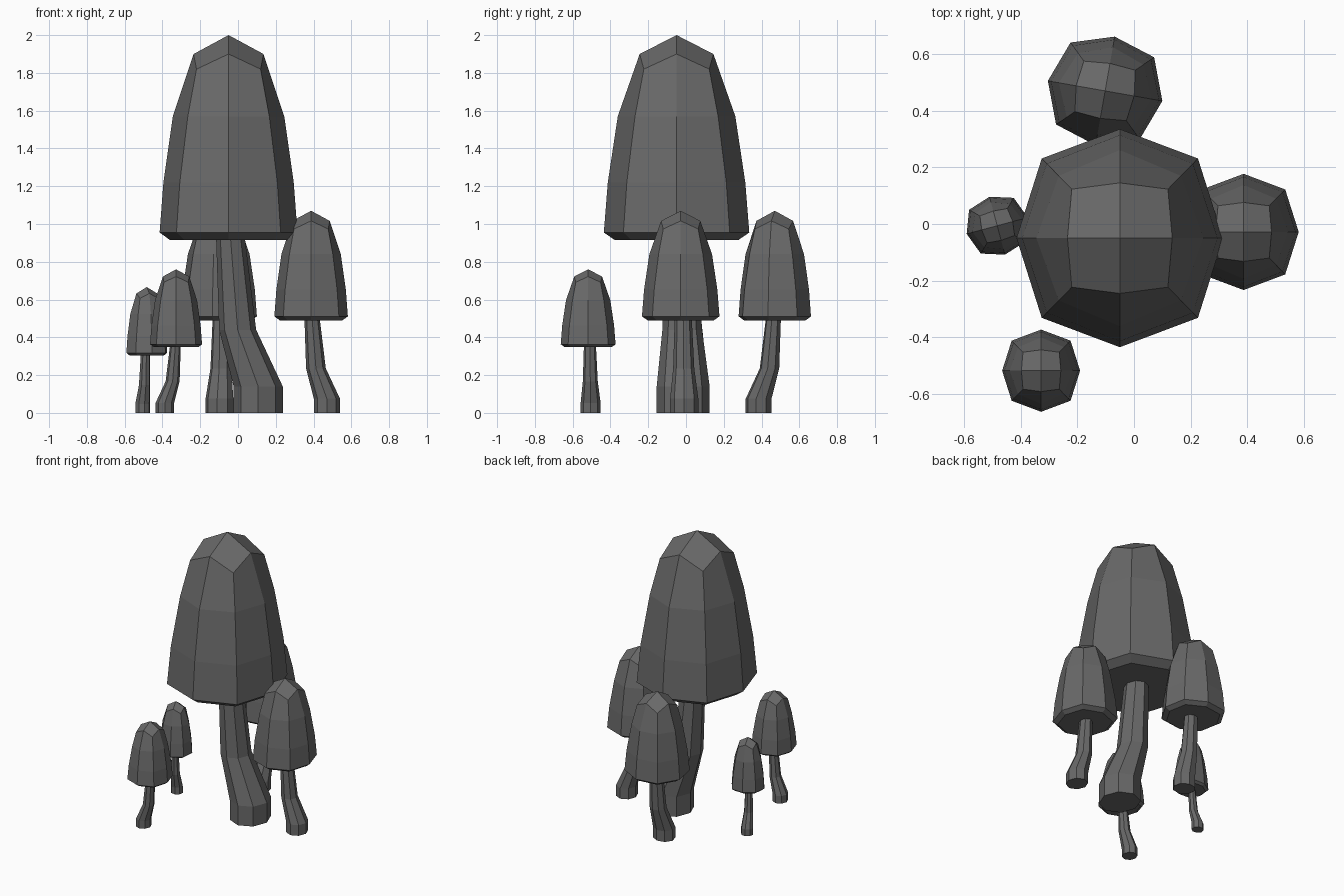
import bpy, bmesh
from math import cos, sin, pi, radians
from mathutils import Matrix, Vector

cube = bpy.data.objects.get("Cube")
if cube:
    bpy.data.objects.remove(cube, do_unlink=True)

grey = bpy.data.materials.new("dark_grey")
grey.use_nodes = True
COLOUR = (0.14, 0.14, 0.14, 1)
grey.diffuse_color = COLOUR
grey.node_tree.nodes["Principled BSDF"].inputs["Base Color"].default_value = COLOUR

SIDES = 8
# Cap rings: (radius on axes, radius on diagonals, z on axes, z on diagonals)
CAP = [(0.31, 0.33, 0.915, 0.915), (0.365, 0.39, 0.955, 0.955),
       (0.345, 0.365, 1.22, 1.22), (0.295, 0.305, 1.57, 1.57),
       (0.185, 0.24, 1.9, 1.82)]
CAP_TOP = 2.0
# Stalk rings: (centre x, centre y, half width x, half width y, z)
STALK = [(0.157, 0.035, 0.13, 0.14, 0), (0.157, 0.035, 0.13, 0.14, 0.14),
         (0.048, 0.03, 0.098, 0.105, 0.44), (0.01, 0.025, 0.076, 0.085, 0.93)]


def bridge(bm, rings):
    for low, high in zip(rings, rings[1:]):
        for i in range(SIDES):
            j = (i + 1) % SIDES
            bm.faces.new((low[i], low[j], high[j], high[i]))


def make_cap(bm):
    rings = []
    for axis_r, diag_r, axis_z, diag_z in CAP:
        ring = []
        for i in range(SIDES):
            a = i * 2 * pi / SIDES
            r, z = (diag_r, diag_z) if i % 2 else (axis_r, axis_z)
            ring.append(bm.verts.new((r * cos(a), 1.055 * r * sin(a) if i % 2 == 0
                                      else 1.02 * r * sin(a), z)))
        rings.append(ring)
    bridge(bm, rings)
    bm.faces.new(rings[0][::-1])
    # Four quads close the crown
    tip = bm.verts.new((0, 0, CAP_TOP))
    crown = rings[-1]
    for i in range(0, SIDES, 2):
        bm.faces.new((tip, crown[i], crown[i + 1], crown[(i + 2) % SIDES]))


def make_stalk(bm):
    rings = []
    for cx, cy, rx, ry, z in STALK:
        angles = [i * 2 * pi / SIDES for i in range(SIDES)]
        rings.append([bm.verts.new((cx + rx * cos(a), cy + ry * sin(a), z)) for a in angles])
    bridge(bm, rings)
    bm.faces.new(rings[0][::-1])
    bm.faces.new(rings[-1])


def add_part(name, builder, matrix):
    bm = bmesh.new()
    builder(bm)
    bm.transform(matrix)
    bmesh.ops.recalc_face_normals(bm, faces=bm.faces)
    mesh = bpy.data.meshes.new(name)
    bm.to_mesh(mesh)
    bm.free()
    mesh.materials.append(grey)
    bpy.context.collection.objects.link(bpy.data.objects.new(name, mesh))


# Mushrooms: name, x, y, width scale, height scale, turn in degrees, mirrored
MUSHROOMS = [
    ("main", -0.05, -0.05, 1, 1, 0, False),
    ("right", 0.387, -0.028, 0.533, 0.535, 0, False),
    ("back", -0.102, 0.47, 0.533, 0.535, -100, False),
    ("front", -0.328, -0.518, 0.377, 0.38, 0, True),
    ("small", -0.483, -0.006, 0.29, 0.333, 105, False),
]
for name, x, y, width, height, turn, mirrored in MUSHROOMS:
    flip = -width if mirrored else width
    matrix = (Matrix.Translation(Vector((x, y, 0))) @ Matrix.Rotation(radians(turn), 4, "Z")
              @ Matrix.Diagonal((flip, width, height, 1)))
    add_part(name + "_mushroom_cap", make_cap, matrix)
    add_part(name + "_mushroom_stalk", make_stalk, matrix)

■ ■ ■ ■

* _EXERCISE_
In the lines above, find the word "else" and copy every line it occurs in.

* _WRITTEN RESPONSE_
            r, z = (diag_r, diag_z) if i % 2 else (axis_r, axis_z)
                                      else 1.02 * r * sin(a), z)))
    flip = -width if mirrored else width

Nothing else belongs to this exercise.